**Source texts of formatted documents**
··········

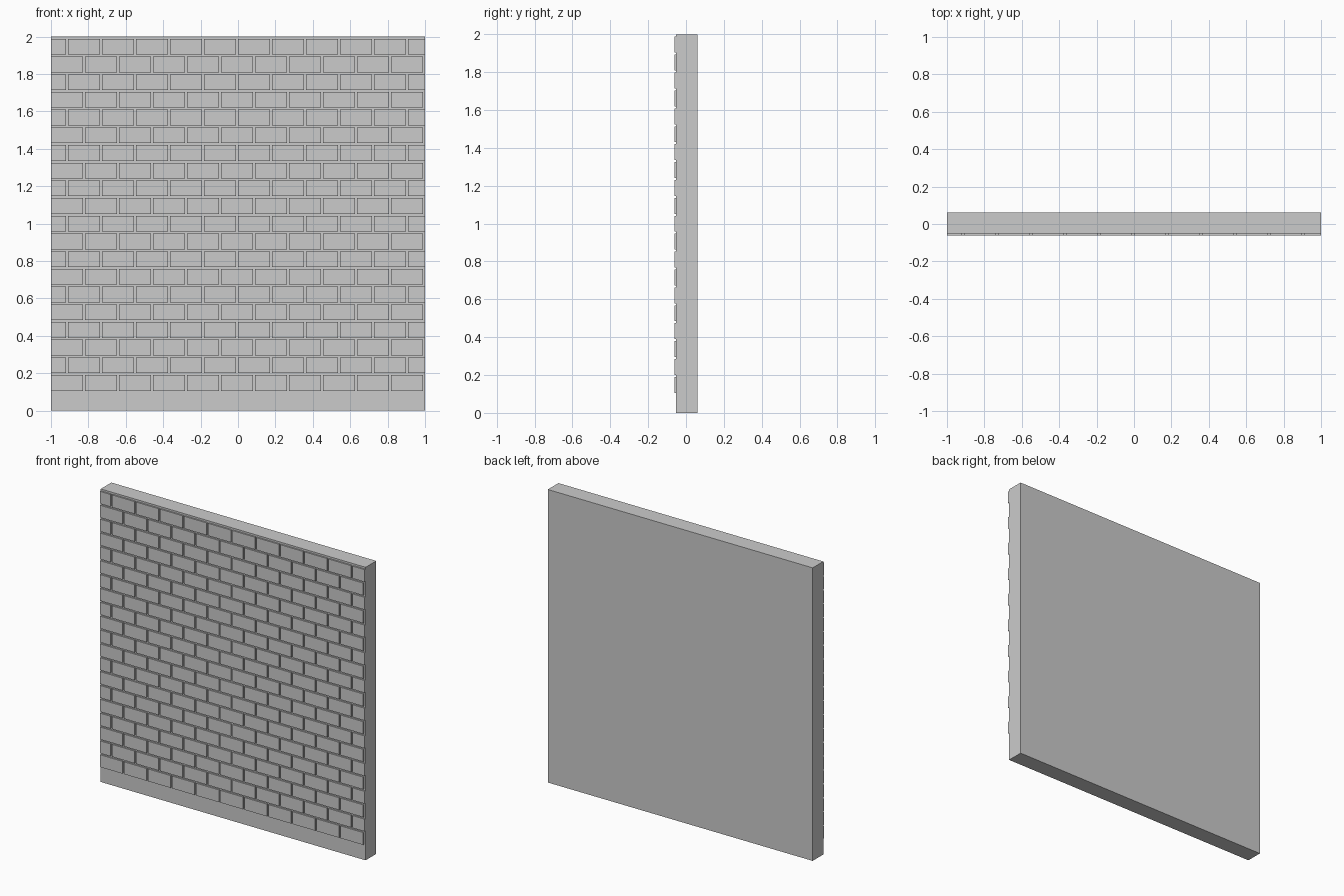
import bpy, bmesh

if "Cube" in bpy.data.objects:
    bpy.data.objects.remove(bpy.data.objects["Cube"])

BACK, FACE, FRONT = 0.062, -0.052, -0.062   # wall back, mortar plane, brick face
ROWS, COLS = 20, 11
ROW_PITCH, BRICK_H, BASE_Z = 0.0946, 0.084, 0.106
PITCH, GAP = 2 / COLS, 0.011


def add_box(bm, x0, x1, y0, y1, z0, z1):
    m = bmesh.ops.create_cube(bm, size=1)
    for v in m["verts"]:
        v.co.x = x1 if v.co.x > 0 else x0
        v.co.y = y1 if v.co.y > 0 else y0
        v.co.z = z1 if v.co.z > 0 else z0


def make_object(name, boxes):
    bm = bmesh.new()
    for b in boxes:
        add_box(bm, *b)
    mesh = bpy.data.meshes.new(name)
    bm.to_mesh(mesh)
    bm.free()
    obj = bpy.data.objects.new(name, mesh)
    bpy.context.collection.objects.link(obj)
    return obj


# Solid wall slab, its bare foot showing as a plinth
make_object("wall_slab", [(-1, 1, FACE, BACK, 0, 2)])

# Raised bricks in running bond: odd rows shift by half a brick, trimmed at the ends
bricks = []
for r in range(ROWS):
    z = BASE_Z + r * ROW_PITCH
    shift = -PITCH / 2 if r % 2 else 0
    for c in range(COLS + r % 2):
        x = -1 + shift + c * PITCH
        x0, x1 = max(x, -1), min(x + PITCH - GAP, 1)
        bricks.append((x0, x1, FRONT, FACE + 0.001, z, z + BRICK_H))
make_object("bricks", bricks)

··········

**Work task**
Beginning with the line that contains "BACK, 0, 2)])", restate word for word each line through the last one in the data, and write nothing more.

**Answer for the task**
make_object("wall_slab", [(-1, 1, FACE, BACK, 0, 2)])

# Raised bricks in running bond: odd rows shift by half a brick, trimmed at the ends
bricks = []
for r in range(ROWS):
    z = BASE_Z + r * ROW_PITCH
    shift = -PITCH / 2 if r % 2 else 0
    for c in range(COLS + r % 2):
        x = -1 + shift + c * PITCH
        x0, x1 = max(x, -1), min(x + PITCH - GAP, 1)
        bricks.append((x0, x1, FRONT, FACE + 0.001, z, z + BRICK_H))
make_object("bricks", bricks)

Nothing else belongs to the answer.